Instructions to follow: Only one stretch of the data below is wanted: the lines from the one with "loops = [[bm.verts.new(p)" through the one with "mesh.materials.append(mat)", repeated exactly.
● ● ● ●
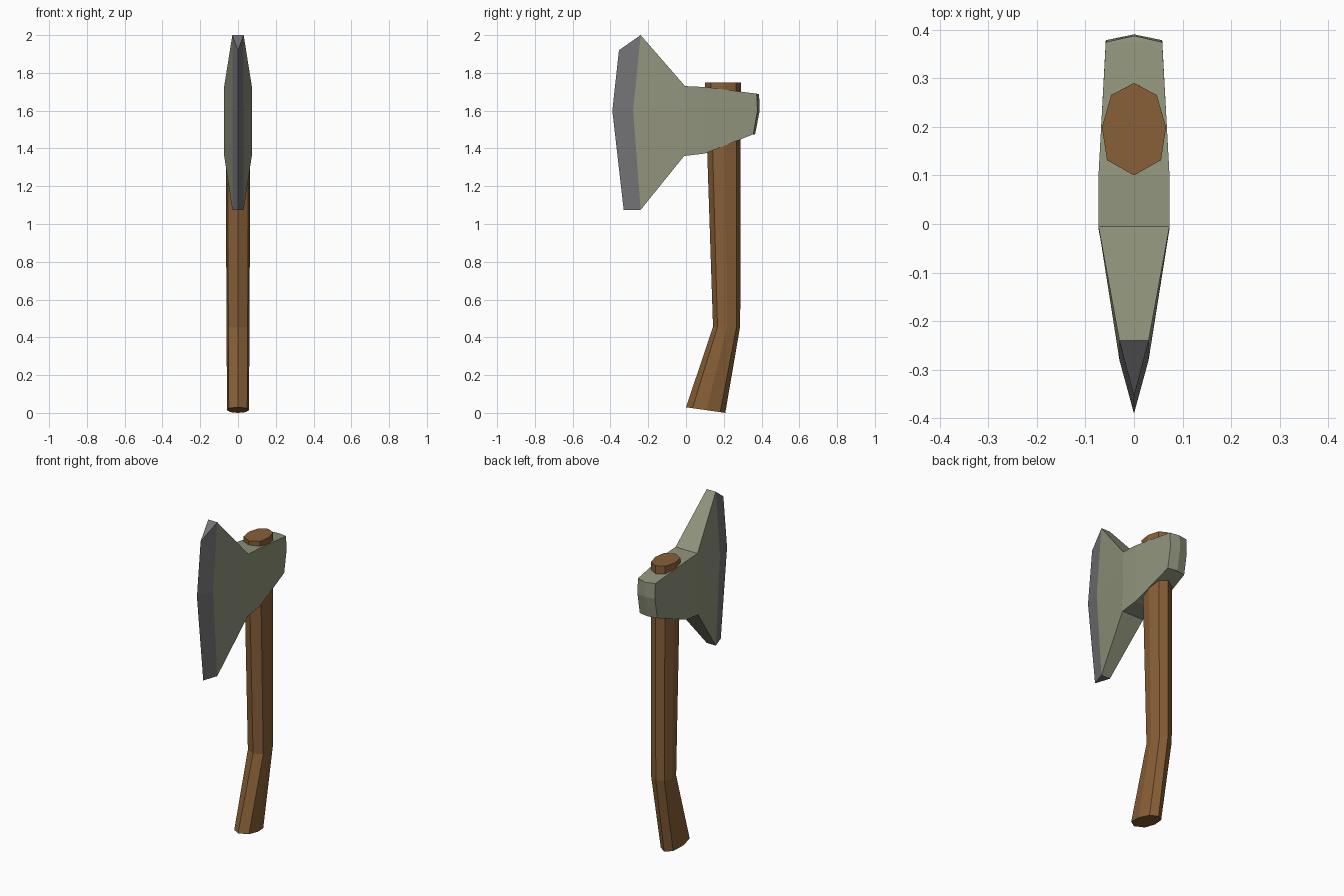
import bpy, bmesh

cube = bpy.data.objects.get("Cube")
if cube:
    bpy.data.objects.remove(cube)


def make_material(name, rgb):
    mat = bpy.data.materials.new(name)
    mat.use_nodes = True
    mat.diffuse_color = (*rgb, 1)
    mat.node_tree.nodes["Principled BSDF"].inputs["Base Color"].default_value = (*rgb, 1)
    return mat


wood = make_material("brown wood", (0.243, 0.115, 0.038))
head_metal = make_material("sage metal", (0.28, 0.295, 0.2))
edge_metal = make_material("grey edge", (0.174, 0.174, 0.184))


def loft(name, rings, materials, end_caps=False, first_span_material=0):
    """Skin closed rings of points in order; coinciding points are merged."""
    bm = bmesh.new()
    loops = [[bm.verts.new(p) for p in ring] for ring in rings]
    for span, (a, b) in enumerate(zip(loops, loops[1:])):
        for i in range(len(a)):
            j = (i + 1) % len(a)
            face = bm.faces.new((a[i], a[j], b[j], b[i]))
            face.material_index = first_span_material if span == 0 else 0
    if end_caps:
        bm.faces.new(loops[0])
        bm.faces.new(loops[-1])
    bmesh.ops.remove_doubles(bm, verts=bm.verts, dist=0.0005)
    bmesh.ops.recalc_face_normals(bm, faces=bm.faces)
    mesh = bpy.data.meshes.new(name)
    bm.to_mesh(mesh)
    bm.free()
    for mat in materials:
        mesh.materials.append(mat)
    obj = bpy.data.objects.new(name, mesh)
    bpy.context.collection.objects.link(obj)
    return obj


# Handle: eight-sided section (width share, depth share) swept through a bend
half_section = [(0, 0), (0.84, 0.165), (1, 0.52), (0.71, 0.87), (0, 1)]
section = half_section + [(-x, t) for x, t in half_section[-2:0:-1]]


def handle_ring(half_width, front, back):
    return [(x * half_width,
             front[0] + t * (back[0] - front[0]),
             front[1] + t * (back[1] - front[1])) for x, t in section]


loft("handle", [
    handle_ring(0.058, (0.0, 0.03), (0.208, 0.0)),
    handle_ring(0.061, (0.143, 0.455), (0.287, 0.46)),
    handle_ring(0.066, (0.1, 1.75), (0.29, 1.75)),
], [wood], end_caps=True)

# Axe head: stations from cutting edge to poll, each a half width
# and the (y, z) of its top, middle and bottom
stations = [
    (0, (-0.355, 1.92), (-0.39, 1.6), (-0.33, 1.075)),
    (0.03, (-0.24, 2.0), (-0.28, 1.6), (-0.24, 1.075)),
    (0.073, (-0.005, 1.73), (-0.005, 1.6), (-0.01, 1.36)),
    (0.073, (0.1, 1.725), (0.1, 1.6), (0.1, 1.373)),
    (0.058, (0.374, 1.69), (0.378, 1.6), (0.356, 1.475)),
    (0, (0.387, 1.687), (0.39, 1.6), (0.366, 1.475)),
]
head_rings = [[(w, *p) for p in column] + [(-w, *p) for p in column[::-1]]
              for w, *column in stations]
loft("axe_head", head_rings, [head_metal, edge_metal], first_span_material=1)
● ● ● ●
Solution to the problem:
    loops = [[bm.verts.new(p) for p in ring] for ring in rings]
    for span, (a, b) in enumerate(zip(loops, loops[1:])):
        for i in range(len(a)):
            j = (i + 1) % len(a)
            face = bm.faces.new((a[i], a[j], b[j], b[i]))
            face.material_index = first_span_material if span == 0 else 0
    if end_caps:
        bm.faces.new(loops[0])
        bm.faces.new(loops[-1])
    bmesh.ops.remove_doubles(bm, verts=bm.verts, dist=0.0005)
    bmesh.ops.recalc_face_normals(bm, faces=bm.faces)
    mesh = bpy.data.meshes.new(name)
    bm.to_mesh(mesh)
    bm.free()
    for mat in materials:
        mesh.materials.append(mat)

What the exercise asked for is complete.